Your objective — What's needed: every entry, printed exactly, minus the images.

[Given records Boundary: Start]

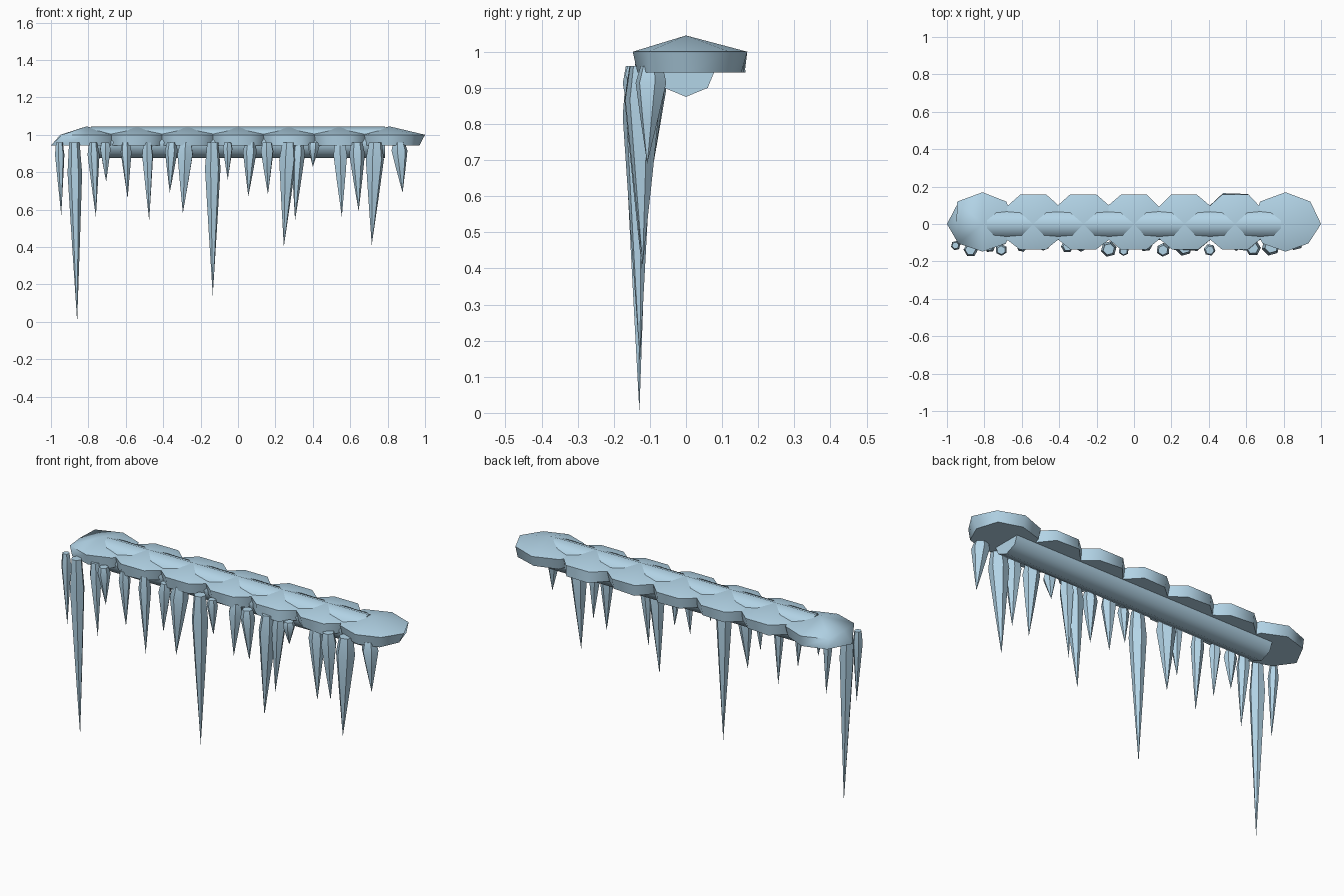
import bpy, bmesh, random
from math import sin, cos, pi, radians
from mathutils import Vector

if "Cube" in bpy.data.objects:
    bpy.data.objects.remove(bpy.data.objects["Cube"])

random.seed(4)
ice = bpy.data.materials.new("ice")
ice.diffuse_color = (0.45, 0.66, 0.80, 1)
ice.use_nodes = True
ice.node_tree.nodes["Principled BSDF"].inputs["Base Color"].default_value = ice.diffuse_color


def loft(name, rings, tip=None, angle=40):
    """Skin a stack of vertex rings, capped at both ends or closed to a tip."""
    bm = bmesh.new()
    loops = [[bm.verts.new(p) for p in ring] for ring in rings]
    n = len(loops[0])
    for a, b in zip(loops, loops[1:]):
        for i in range(n):
            j = (i + 1) % n
            bm.faces.new((a[i], a[j], b[j], b[i]))
    bm.faces.new(loops[0][::-1])
    if tip is None:
        bm.faces.new(loops[-1])
    else:
        t = bm.verts.new(tip)
        for i in range(n):
            bm.faces.new((loops[-1][i], loops[-1][(i + 1) % n], t))
    bmesh.ops.recalc_face_normals(bm, faces=bm.faces)
    me = bpy.data.meshes.new(name)
    bm.to_mesh(me)
    bm.free()
    me.materials.append(ice)
    ob = bpy.data.objects.new(name, me)
    bpy.context.collection.objects.link(ob)
    bpy.ops.object.select_all(action='DESELECT')
    ob.select_set(True)
    bpy.context.view_layer.objects.active = ob
    bpy.ops.object.shade_smooth_by_angle(angle=radians(angle))
    return ob


# Eight-sided ice bar running under the mounds
loft("ice_bar", [[(x, 0.085 * sin(k * pi / 4), 0.96 + 0.085 * cos(k * pi / 4))
                  for k in range(8)] for x in (-0.785, 0.785)], angle=50)

# Row of flattened snow mounds: flat base, wide shoulder, low peak
for m in range(7):
    cx = -0.81 + 0.27 * m
    lower, upper = [], []
    for k in range(8):
        a = k * pi / 4 + (pi / 8 if 0 < m < 6 else 0)
        c, s = cos(a), sin(a)
        j = random.uniform(0.93, 1.04)
        ry = 0.175 if s > 0 else 0.152
        upper.append((cx + 0.185 * c * j, ry * s * 0.97, 1.0))
        lower.append((cx + 0.172 * c * j, ry * s * random.uniform(0.86, 1.03), 0.943))
    if m == 0:      # left end flares at the base
        upper[4], lower[4] = (-0.95, 0, 1.0), (-1.0, 0, 0.943)
    if m == 6:      # right end flares at the shoulder
        upper[0], lower[0] = (1.0, 0, 1.0), (0.97, 0, 0.943)
    loft("snow_mound", [lower, upper], tip=(cx, 0, 1.045), angle=60)

# Icicles: root x, root y, tip x, tip z, widest radius
icicles = [
    (-0.955, -0.115, -0.945, 0.57, 0.026), (-0.875, -0.138, -0.86, 0.0, 0.039),
    (-0.775, -0.12, -0.76, 0.56, 0.032), (-0.71, -0.14, -0.705, 0.75, 0.032),
    (-0.60, -0.12, -0.59, 0.66, 0.030), (-0.485, -0.11, -0.475, 0.54, 0.032),
    (-0.355, -0.12, -0.365, 0.69, 0.034), (-0.28, -0.10, -0.295, 0.58, 0.047),
    (-0.135, -0.135, -0.135, 0.14, 0.043), (-0.055, -0.145, -0.055, 0.76, 0.028),
    (0.065, -0.11, 0.055, 0.67, 0.037), (0.155, -0.14, 0.16, 0.68, 0.037),
    (0.27, -0.125, 0.245, 0.40, 0.047), (0.325, -0.11, 0.305, 0.54, 0.036),
    (0.405, -0.14, 0.40, 0.83, 0.032), (0.545, -0.10, 0.555, 0.56, 0.042),
    (0.635, -0.13, 0.645, 0.59, 0.042), (0.735, -0.12, 0.715, 0.41, 0.050),
    (0.86, -0.095, 0.88, 0.69, 0.044)]
for x, y, tx, tz, r in icicles:
    root, tip = Vector((x, y, 0.96)), Vector((tx, y * 0.5 - 0.06, tz))
    twist = random.uniform(0, pi / 3)
    rings = []
    for t, f in ((0, 0.72), (0.17, 1.0), (0.55, 0.56)):
        c = root.lerp(tip, t)
        rings.append([(c.x + r * f * cos(twist + k * pi / 3),
                       c.y + r * f * sin(twist + k * pi / 3), c.z) for k in range(6)])
    loft("icicle", rings, tip=tip, angle=45)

[Given records Boundary: End]

Response box —
import bpy, bmesh, random
from math import sin, cos, pi, radians
from mathutils import Vector

if "Cube" in bpy.data.objects:
    bpy.data.objects.remove(bpy.data.objects["Cube"])

random.seed(4)
ice = bpy.data.materials.new("ice")
ice.diffuse_color = (0.45, 0.66, 0.80, 1)
ice.use_nodes = True
ice.node_tree.nodes["Principled BSDF"].inputs["Base Color"].default_value = ice.diffuse_color


def loft(name, rings, tip=None, angle=40):
    """Skin a stack of vertex rings, capped at both ends or closed to a tip."""
    bm = bmesh.new()
    loops = [[bm.verts.new(p) for p in ring] for ring in rings]
    n = len(loops[0])
    for a, b in zip(loops, loops[1:]):
        for i in range(n):
            j = (i + 1) % n
            bm.faces.new((a[i], a[j], b[j], b[i]))
    bm.faces.new(loops[0][::-1])
    if tip is None:
        bm.faces.new(loops[-1])
    else:
        t = bm.verts.new(tip)
        for i in range(n):
            bm.faces.new((loops[-1][i], loops[-1][(i + 1) % n], t))
    bmesh.ops.recalc_face_normals(bm, faces=bm.faces)
    me = bpy.data.meshes.new(name)
    bm.to_mesh(me)
    bm.free()
    me.materials.append(ice)
    ob = bpy.data.objects.new(name, me)
    bpy.context.collection.objects.link(ob)
    bpy.ops.object.select_all(action='DESELECT')
    ob.select_set(True)
    bpy.context.view_layer.objects.active = ob
    bpy.ops.object.shade_smooth_by_angle(angle=radians(angle))
    return ob


# Eight-sided ice bar running under the mounds
loft("ice_bar", [[(x, 0.085 * sin(k * pi / 4), 0.96 + 0.085 * cos(k * pi / 4))
                  for k in range(8)] for x in (-0.785, 0.785)], angle=50)

# Row of flattened snow mounds: flat base, wide shoulder, low peak
for m in range(7):
    cx = -0.81 + 0.27 * m
    lower, upper = [], []
    for k in range(8):
        a = k * pi / 4 + (pi / 8 if 0 < m < 6 else 0)
        c, s = cos(a), sin(a)
        j = random.uniform(0.93, 1.04)
        ry = 0.175 if s > 0 else 0.152
        upper.append((cx + 0.185 * c * j, ry * s * 0.97, 1.0))
        lower.append((cx + 0.172 * c * j, ry * s * random.uniform(0.86, 1.03), 0.943))
    if m == 0:      # left end flares at the base
        upper[4], lower[4] = (-0.95, 0, 1.0), (-1.0, 0, 0.943)
    if m == 6:      # right end flares at the shoulder
        upper[0], lower[0] = (1.0, 0, 1.0), (0.97, 0, 0.943)
    loft("snow_mound", [lower, upper], tip=(cx, 0, 1.045), angle=60)

# Icicles: root x, root y, tip x, tip z, widest radius
icicles = [
    (-0.955, -0.115, -0.945, 0.57, 0.026), (-0.875, -0.138, -0.86, 0.0, 0.039),
    (-0.775, -0.12, -0.76, 0.56, 0.032), (-0.71, -0.14, -0.705, 0.75, 0.032),
    (-0.60, -0.12, -0.59, 0.66, 0.030), (-0.485, -0.11, -0.475, 0.54, 0.032),
    (-0.355, -0.12, -0.365, 0.69, 0.034), (-0.28, -0.10, -0.295, 0.58, 0.047),
    (-0.135, -0.135, -0.135, 0.14, 0.043), (-0.055, -0.145, -0.055, 0.76, 0.028),
    (0.065, -0.11, 0.055, 0.67, 0.037), (0.155, -0.14, 0.16, 0.68, 0.037),
    (0.27, -0.125, 0.245, 0.40, 0.047), (0.325, -0.11, 0.305, 0.54, 0.036),
    (0.405, -0.14, 0.40, 0.83, 0.032), (0.545, -0.10, 0.555, 0.56, 0.042),
    (0.635, -0.13, 0.645, 0.59, 0.042), (0.735, -0.12, 0.715, 0.41, 0.050),
    (0.86, -0.095, 0.88, 0.69, 0.044)]
for x, y, tx, tz, r in icicles:
    root, tip = Vector((x, y, 0.96)), Vector((tx, y * 0.5 - 0.06, tz))
    twist = random.uniform(0, pi / 3)
    rings = []
    for t, f in ((0, 0.72), (0.17, 1.0), (0.55, 0.56)):
        c = root.lerp(tip, t)
        rings.append([(c.x + r * f * cos(twist + k * pi / 3),
                       c.y + r * f * sin(twist + k * pi / 3), c.z) for k in range(6)])
    loft("icicle", rings, tip=tip, angle=45)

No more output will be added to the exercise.